Assignment: Copy every record word for word. The images stay behind.
+ + +
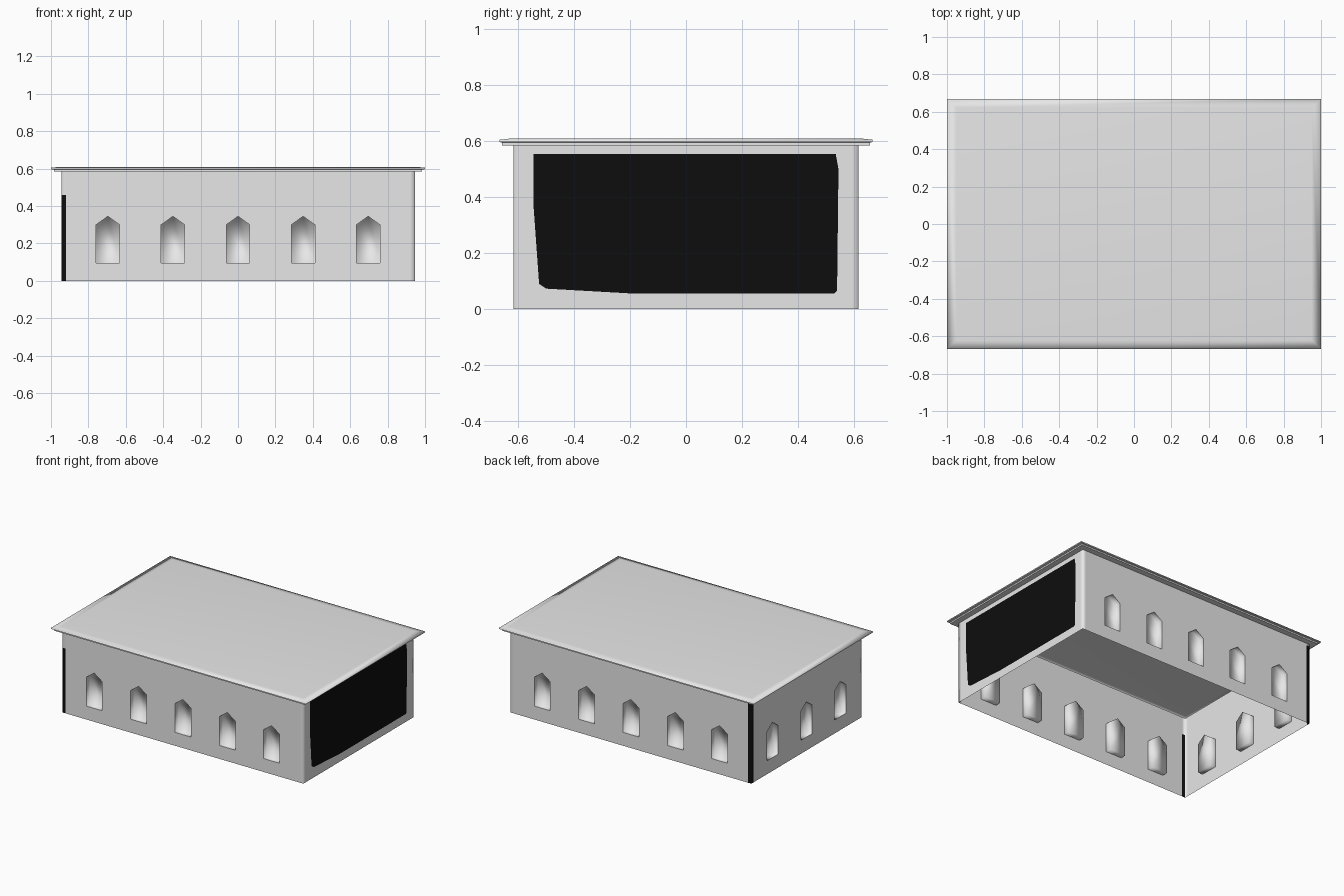
import bpy
import bmesh
import math
from mathutils import Vector

cube = bpy.data.objects.get("Cube")
if cube:
    bpy.data.objects.remove(cube, do_unlink=True)

HX, HY, TOP = 0.945, 0.617, 0.585
COL = 0.025                        # corner column width
LEVELS = [0, 0.46, 0.57, TOP]      # heights where the columns are split
DEPTH = 0.04                       # window recess depth


def material(name, value):
    m = bpy.data.materials.new(name)
    m.use_nodes = True
    colour = (value, value, value, 1)
    m.diffuse_color = colour
    m.node_tree.nodes["Principled BSDF"].inputs["Base Color"].default_value = colour
    return m


plaster = material("pale_grey_plaster", 0.8)
black = material("black_panel", 0.004)


def finish(bm, name):
    me = bpy.data.meshes.new(name)
    bm.to_mesh(me)
    bm.free()
    me.materials.append(plaster)
    me.materials.append(black)
    ob = bpy.data.objects.new(name, me)
    bpy.context.collection.objects.link(ob)
    return ob


def window(u):
    w = 0.0625
    return [(u - w, 0.095), (u + w, 0.095), (u + w, 0.3), (u, 0.345), (u - w, 0.3)]


# Dark end panel with its worn lower corner
PANEL = [(-0.5, 0.073), (-0.2, 0.056), (0.53, 0.056), (0.54, 0.065), (0.545, 0.5),
         (0.535, 0.555), (-0.545, 0.555), (-0.545, 0.37), (-0.525, 0.09)]

walls = bmesh.new()
recesses = bmesh.new()


def build_wall(n, dist, half, windows, panel=None, dark=None):
    """One wall facing n; dark = (side, top) gives a black corner column."""
    n = Vector(n)
    t = Vector((-n.y, n.x, 0))

    def place(bm, pts, inset=0):
        return [bm.verts.new(n * (dist - inset) + t * u + Vector((0, 0, z))) for u, z in pts]

    # Corner columns
    for side in (-1, 1):
        ends = sorted((side * half, side * (half - COL)))
        for z0, z1 in zip(LEVELS, LEVELS[1:]):
            f = walls.faces.new(place(walls, [(ends[0], z0), (ends[1], z0),
                                              (ends[1], z1), (ends[0], z1)]))
            if dark and dark[0] == side and z1 <= dark[1]:
                f.material_index = 1

    # Main field with openings
    e = half - COL
    outline = [(e, z) for z in LEVELS] + [(-e, z) for z in reversed(LEVELS)]
    holes = [window(u) for u in windows] + ([panel] if panel else [])
    edges = []
    for loop in [outline] + holes:
        vs = place(walls, loop)
        edges += [walls.edges.new((vs[i - 1], vs[i])) for i in range(len(vs))]
    bmesh.ops.triangle_fill(walls, use_beauty=True, use_dissolve=False, edges=edges, normal=n)
    if panel:
        walls.faces.new(place(walls, panel)).material_index = 1

    # Closed pockets behind the windows
    for u in windows:
        a = place(recesses, window(u))
        b = place(recesses, window(u), DEPTH)
        recesses.faces.new(b)
        for i in range(len(a)):
            j = (i + 1) % len(a)
            recesses.faces.new((a[i], a[j], b[j], b[i]))


long_row = [i * 0.348 for i in range(-2, 3)]
build_wall((0, -1, 0), HY, HX, long_row, dark=(-1, 0.46))
build_wall((0, 1, 0), HY, HX, long_row, dark=(1, 0.57))
build_wall((-1, 0, 0), HX, HY, [-0.38, 0, 0.38], dark=(-1, 0.57))
build_wall((1, 0, 0), HX, HY, [], panel=PANEL)

bmesh.ops.remove_doubles(walls, verts=walls.verts, dist=0.0005)
for bm in (walls, recesses):
    for f in bm.faces:
        f.smooth = True
finish(walls, "walls")
finish(recesses, "window_recesses")

# Stepped roof slab, lofted from the wall top outward and over
roof = bmesh.new()
profile = [(0, TOP), (0.04, TOP), (0.04, 0.595), (0.055, 0.597), (0.055, 0.605), (0.005, 0.61)]
rings = []
for grow, z in profile:
    x, y = HX + grow, HY + min(grow, 0.05)
    rings.append([roof.verts.new(p) for p in ((-x, -y, z), (x, -y, z), (x, y, z), (-x, y, z))])
for lo, hi in zip(rings, rings[1:]):
    for i in range(4):
        j = (i + 1) % 4
        roof.faces.new((lo[i], lo[j], hi[j], hi[i]))
roof.faces.new(rings[-1])
roof.normal_update()
for f in roof.faces:
    f.smooth = True
for e in roof.edges:
    soft_rim = all(v.co.z > 0.6 for v in e.verts)
    e.smooth = soft_rim or e.calc_face_angle(0) < math.radians(30)
finish(roof, "roof")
+ + +
Exercise answer:
import bpy
import bmesh
import math
from mathutils import Vector

cube = bpy.data.objects.get("Cube")
if cube:
    bpy.data.objects.remove(cube, do_unlink=True)

HX, HY, TOP = 0.945, 0.617, 0.585
COL = 0.025                        # corner column width
LEVELS = [0, 0.46, 0.57, TOP]      # heights where the columns are split
DEPTH = 0.04                       # window recess depth


def material(name, value):
    m = bpy.data.materials.new(name)
    m.use_nodes = True
    colour = (value, value, value, 1)
    m.diffuse_color = colour
    m.node_tree.nodes["Principled BSDF"].inputs["Base Color"].default_value = colour
    return m


plaster = material("pale_grey_plaster", 0.8)
black = material("black_panel", 0.004)


def finish(bm, name):
    me = bpy.data.meshes.new(name)
    bm.to_mesh(me)
    bm.free()
    me.materials.append(plaster)
    me.materials.append(black)
    ob = bpy.data.objects.new(name, me)
    bpy.context.collection.objects.link(ob)
    return ob


def window(u):
    w = 0.0625
    return [(u - w, 0.095), (u + w, 0.095), (u + w, 0.3), (u, 0.345), (u - w, 0.3)]


# Dark end panel with its worn lower corner
PANEL = [(-0.5, 0.073), (-0.2, 0.056), (0.53, 0.056), (0.54, 0.065), (0.545, 0.5),
         (0.535, 0.555), (-0.545, 0.555), (-0.545, 0.37), (-0.525, 0.09)]

walls = bmesh.new()
recesses = bmesh.new()


def build_wall(n, dist, half, windows, panel=None, dark=None):
    """One wall facing n; dark = (side, top) gives a black corner column."""
    n = Vector(n)
    t = Vector((-n.y, n.x, 0))

    def place(bm, pts, inset=0):
        return [bm.verts.new(n * (dist - inset) + t * u + Vector((0, 0, z))) for u, z in pts]

    # Corner columns
    for side in (-1, 1):
        ends = sorted((side * half, side * (half - COL)))
        for z0, z1 in zip(LEVELS, LEVELS[1:]):
            f = walls.faces.new(place(walls, [(ends[0], z0), (ends[1], z0),
                                              (ends[1], z1), (ends[0], z1)]))
            if dark and dark[0] == side and z1 <= dark[1]:
                f.material_index = 1

    # Main field with openings
    e = half - COL
    outline = [(e, z) for z in LEVELS] + [(-e, z) for z in reversed(LEVELS)]
    holes = [window(u) for u in windows] + ([panel] if panel else [])
    edges = []
    for loop in [outline] + holes:
        vs = place(walls, loop)
        edges += [walls.edges.new((vs[i - 1], vs[i])) for i in range(len(vs))]
    bmesh.ops.triangle_fill(walls, use_beauty=True, use_dissolve=False, edges=edges, normal=n)
    if panel:
        walls.faces.new(place(walls, panel)).material_index = 1

    # Closed pockets behind the windows
    for u in windows:
        a = place(recesses, window(u))
        b = place(recesses, window(u), DEPTH)
        recesses.faces.new(b)
        for i in range(len(a)):
            j = (i + 1) % len(a)
            recesses.faces.new((a[i], a[j], b[j], b[i]))


long_row = [i * 0.348 for i in range(-2, 3)]
build_wall((0, -1, 0), HY, HX, long_row, dark=(-1, 0.46))
build_wall((0, 1, 0), HY, HX, long_row, dark=(1, 0.57))
build_wall((-1, 0, 0), HX, HY, [-0.38, 0, 0.38], dark=(-1, 0.57))
build_wall((1, 0, 0), HX, HY, [], panel=PANEL)

bmesh.ops.remove_doubles(walls, verts=walls.verts, dist=0.0005)
for bm in (walls, recesses):
    for f in bm.faces:
        f.smooth = True
finish(walls, "walls")
finish(recesses, "window_recesses")

# Stepped roof slab, lofted from the wall top outward and over
roof = bmesh.new()
profile = [(0, TOP), (0.04, TOP), (0.04, 0.595), (0.055, 0.597), (0.055, 0.605), (0.005, 0.61)]
rings = []
for grow, z in profile:
    x, y = HX + grow, HY + min(grow, 0.05)
    rings.append([roof.verts.new(p) for p in ((-x, -y, z), (x, -y, z), (x, y, z), (-x, y, z))])
for lo, hi in zip(rings, rings[1:]):
    for i in range(4):
        j = (i + 1) % 4
        roof.faces.new((lo[i], lo[j], hi[j], hi[i]))
roof.faces.new(rings[-1])
roof.normal_update()
for f in roof.faces:
    f.smooth = True
for e in roof.edges:
    soft_rim = all(v.co.z > 0.6 for v in e.verts)
    e.smooth = soft_rim or e.calc_face_angle(0) < math.radians(30)
finish(roof, "roof")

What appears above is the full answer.